New York Dentist Alan Johnson (Cheadle) has it all -- great wife, great family, successful career. Having it all is, in fact, driving him a little nuts; where's the room for him to be him? One night, by chance, he sees his old college roommate Charlie Fineman (Sandler) on the street; Alan and Charlie fell out of touch a bit after school, and Charlie's been off the map completely since his wife and three children were killed on one of the planes that crashed into the World Trade Center on 9/11. Charlie is a mess -- tic-ridden, hunched into his headphones, blotchy and haggard -- but after a few more chance meetings, he and Alan do connect, over video games, all-night jam sessions, Mel Brooks movie marathons. Alan's retreating to juvenilia because adult life is crushing him; Charlie is mired in it because it's all he has left.
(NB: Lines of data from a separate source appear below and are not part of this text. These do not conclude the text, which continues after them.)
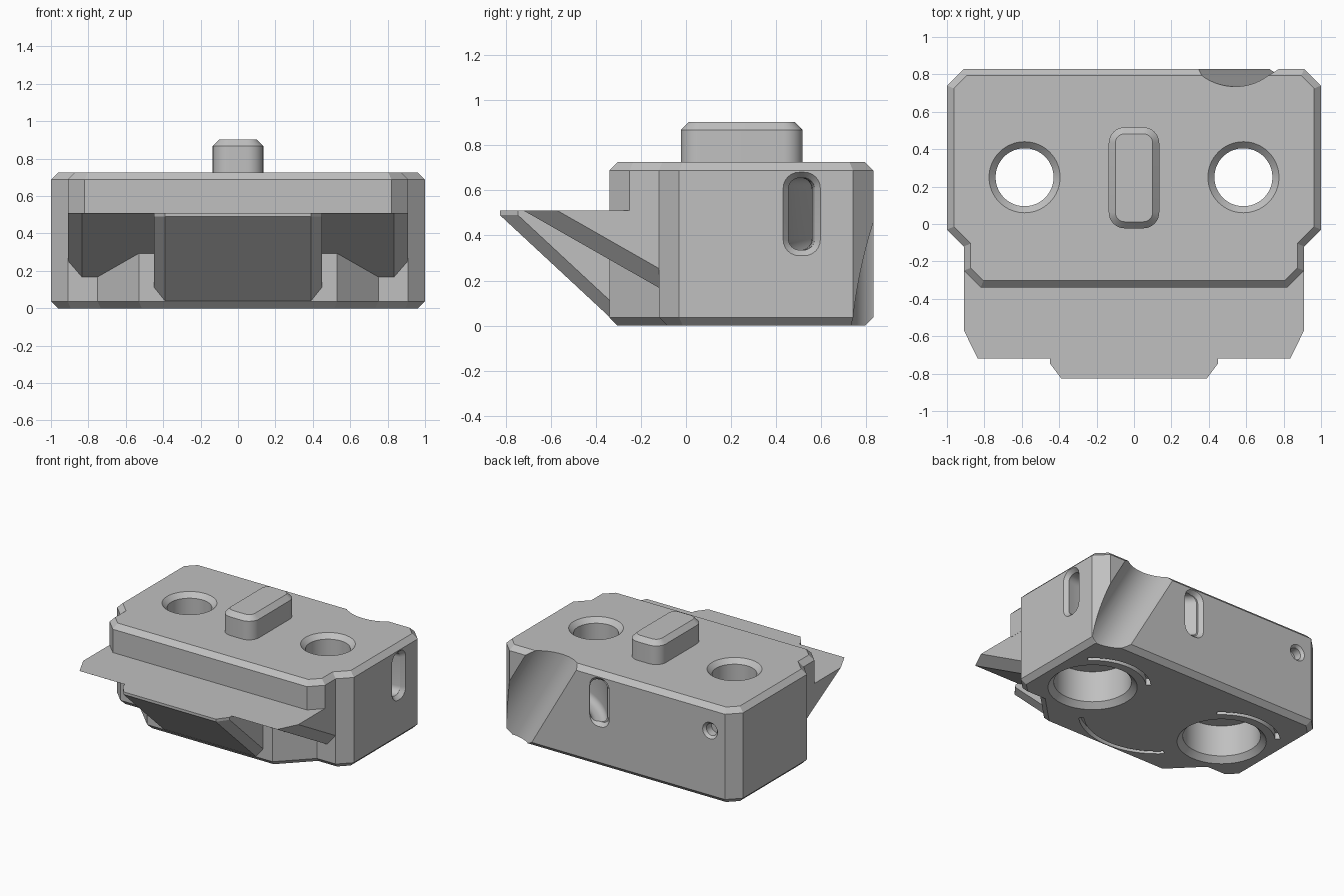
import bpy, bmesh, math
from mathutils import Vector, Matrix

cube = bpy.data.objects.get("Cube")
if cube:
    bpy.data.objects.remove(cube, do_unlink=True)

grey = bpy.data.materials.new("plain_grey")
grey.use_nodes = True
COLOUR = (0.53, 0.53, 0.53, 1)
grey.diffuse_color = COLOUR
for node in grey.node_tree.nodes:
    if node.type == 'BSDF_PRINCIPLED':
        node.inputs["Base Color"].default_value = COLOUR


def make(name, bm):
    bmesh.ops.recalc_face_normals(bm, faces=bm.faces)
    mesh = bpy.data.meshes.new(name)
    bm.to_mesh(mesh)
    bm.free()
    mesh.materials.append(grey)
    ob = bpy.data.objects.new(name, mesh)
    bpy.context.collection.objects.link(ob)
    return ob


def loft(name, rings):
    """Closed solid through a list of equal-length rings of 3D points."""
    bm = bmesh.new()
    loops = [[bm.verts.new(p) for p in ring] for ring in rings]
    n = len(loops[0])
    for a, b in zip(loops, loops[1:]):
        for i in range(n):
            j = (i + 1) % n
            bm.faces.new((a[i], a[j], b[j], b[i]))
    bm.faces.new(loops[0])
    bm.faces.new(loops[-1])
    return make(name, bm)


def mirrored(half):
    return [Vector(p) for p in half] + [Vector((-x, y)) for x, y in reversed(half)]


def inset(pts, d):
    """Mitred inset of a clockwise outline."""
    out = []
    for i, p in enumerate(pts):
        a = (p - pts[i - 1]).normalized()
        b = (pts[(i + 1) % len(pts)] - p).normalized()
        na, nb = Vector((a.y, -a.x)), Vector((b.y, -b.x))
        out.append(p + (na + nb) * d / (1 + na.dot(nb)))
    return out


def at(pts, z, dy=0):
    return [(p.x, p.y + dy, z) for p in pts]


def circle(r, cx=0, cy=0, n=64):
    return [Vector((cx + r * math.cos(2 * math.pi * i / n),
                    cy + r * math.sin(2 * math.pi * i / n))) for i in range(n)]


def rounded(w, h, r, n=6):
    pts = []
    for k, (sx, sy) in enumerate(((1, 1), (-1, 1), (-1, -1), (1, -1))):
        for i in range(n + 1):
            a = math.pi / 2 * (k + i / n)
            pts.append(Vector((sx * (w / 2 - r) + r * math.cos(a),
                               sy * (h / 2 - r) + r * math.sin(a))))
    return pts


def sweep(name, section, cx, cy, cz, radius, start, end, steps=24):
    """Section (radial, z) swept round a vertical axis."""
    rings = []
    for i in range(steps + 1):
        a = math.radians(start + (end - start) * i / steps)
        rings.append([(cx + (radius + p.x) * math.cos(a),
                       cy + (radius + p.x) * math.sin(a), cz + p.y) for p in section])
    return loft(name, rings)


def combine(target, tool, operation):
    mod = target.modifiers.new("join", 'BOOLEAN')
    mod.operation, mod.solver, mod.object = operation, 'EXACT', tool
    bpy.context.view_layer.objects.active = target
    bpy.ops.object.modifier_apply(modifier=mod.name)
    bpy.data.objects.remove(tool, do_unlink=True)


TOP, LIP, CH = 0.725, 0.51, 0.037

# Lower block, stepped back at the front corners
back = [(0.91, 0.83), (1, 0.74), (1, -0.03), (0.91, -0.12)]
low = mirrored(back + [(0.75, -0.12), (0.53, -0.34)])
body = loft("body", [at(inset(low, CH), 0), at(low, CH), at(low, 0.5)])

# Upper block with the chamfered rim
high = mirrored(back + [(0.91, -0.25), (0.82, -0.34)])
upper = loft("upper", [at(high, 0.5), at(high, TOP - CH), at(inset(high, CH), TOP)])
combine(body, upper, 'UNION')

# Wide front lip, its underside raked back into the block
wing = mirrored([(0.909, -0.1), (0.909, -0.57), (0.835, -0.72)])
combine(body, loft("lip", [at(wing, LIP), at(wing, 0.15, 0.36 / 0.57)]), 'UNION')

# Central wedge under the lip
wedge = mirrored([(0.45, -0.2), (0.45, -0.745), (0.39, -0.825)])
combine(body, loft("wedge", [at(wedge, LIP), at(wedge, 0.49),
                             at(wedge, 0.03, 0.495)]), 'UNION')

# Two stepped through bores with a curved groove beside each
groove = [Vector((x, y)) for x, y in ((-0.017, -0.05), (0.017, -0.05),
                                      (0.017, 0.05), (-0.017, 0.05))]
for side in (-1, 1):
    x = side * 0.585
    steps = ((-0.01, 0.32), (0.04, 0.27), (0.28, 0.27), (0.28, 0.155),
             (0.69, 0.155), (0.735, 0.2))
    combine(body, loft("bore", [at(circle(r, x, 0.25), z) for z, r in steps]), 'DIFFERENCE')
    combine(body, sweep("groove", groove, x, 0.25, 0, 0.39, 45, 135), 'DIFFERENCE')
combine(body, sweep("groove", groove, 0, 0.25, 0, 0.53, -135, -45), 'DIFFERENCE')

# Slanted scoop across the back left corner
bm = bmesh.new()
bmesh.ops.create_cone(bm, cap_ends=True, segments=96, radius1=0.23, radius2=0.23, depth=3,
                      matrix=Matrix.Translation((0.56, 0.965, 0.69))
                      @ Matrix.Rotation(math.radians(-30), 4, 'Y'))
combine(body, make("scoop", bm), 'DIFFERENCE')

# Curved strap tunnel from the left side to the back, with flared mouths
MID = 0.495
combine(body, sweep("tunnel", rounded(0.115, 0.32, 0.05), 0.83, 1.36, MID,
                    0.86, -74, -150), 'DIFFERENCE')
flare = ((0.03, 0.215, 0.42), (0, 0.165, 0.37), (-0.03, 0.115, 0.32))
for place in (lambda p, d: (1 + d, 0.513 + p.x, MID + p.y),
              lambda p, d: (0.15 + p.x, 0.83 + d, MID + p.y)):
    rings = [[place(p, d) for p in rounded(w, h, w * 0.43)] for d, w, h in flare]
    combine(body, loft("mouth", rings), 'DIFFERENCE')

# Small round socket on the back
socket = ((0.84, 0.072), (0.81, 0.045), (0.75, 0.045))
combine(body, loft("socket", [[(p.x, y, p.y) for p in circle(r, -0.785, 0.53, 32)]
                              for y, r in socket]), 'DIFFERENCE')

# Rounded key standing on the top
key = [Vector((p.x, p.y + 0.247)) for p in rounded(0.27, 0.54, 0.085, 8)]
key_tip = [Vector((p.x, p.y + 0.247)) for p in rounded(0.2, 0.47, 0.05, 8)]
top_key = loft("top_key", [at(key, 0.7), at(key, 0.867), at(key_tip, 0.902)])

# Smooth the round walls and keep the edges crisp
bpy.ops.object.select_all(action='DESELECT')
for ob in (body, top_key):
    ob.select_set(True)
bpy.context.view_layer.objects.active = body
bpy.ops.object.shade_smooth_by_angle(angle=math.radians(25))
Much as P.T. Anderson did in Punch-Drunk Love, Binder takes Sandler's two most prominent comedic assets -- mumble-mouthed child-like meanderings and unglued, irrational rage -- and turns them into dramatic ones. Cheadle is, as ever, rock-solid; Alan's not irresponsible, and he's not a bad husband, but he thinks he could use a break, and Cheadle gets to not only deliver a few sterling laugh lines but also do some subtler, more affecting acting.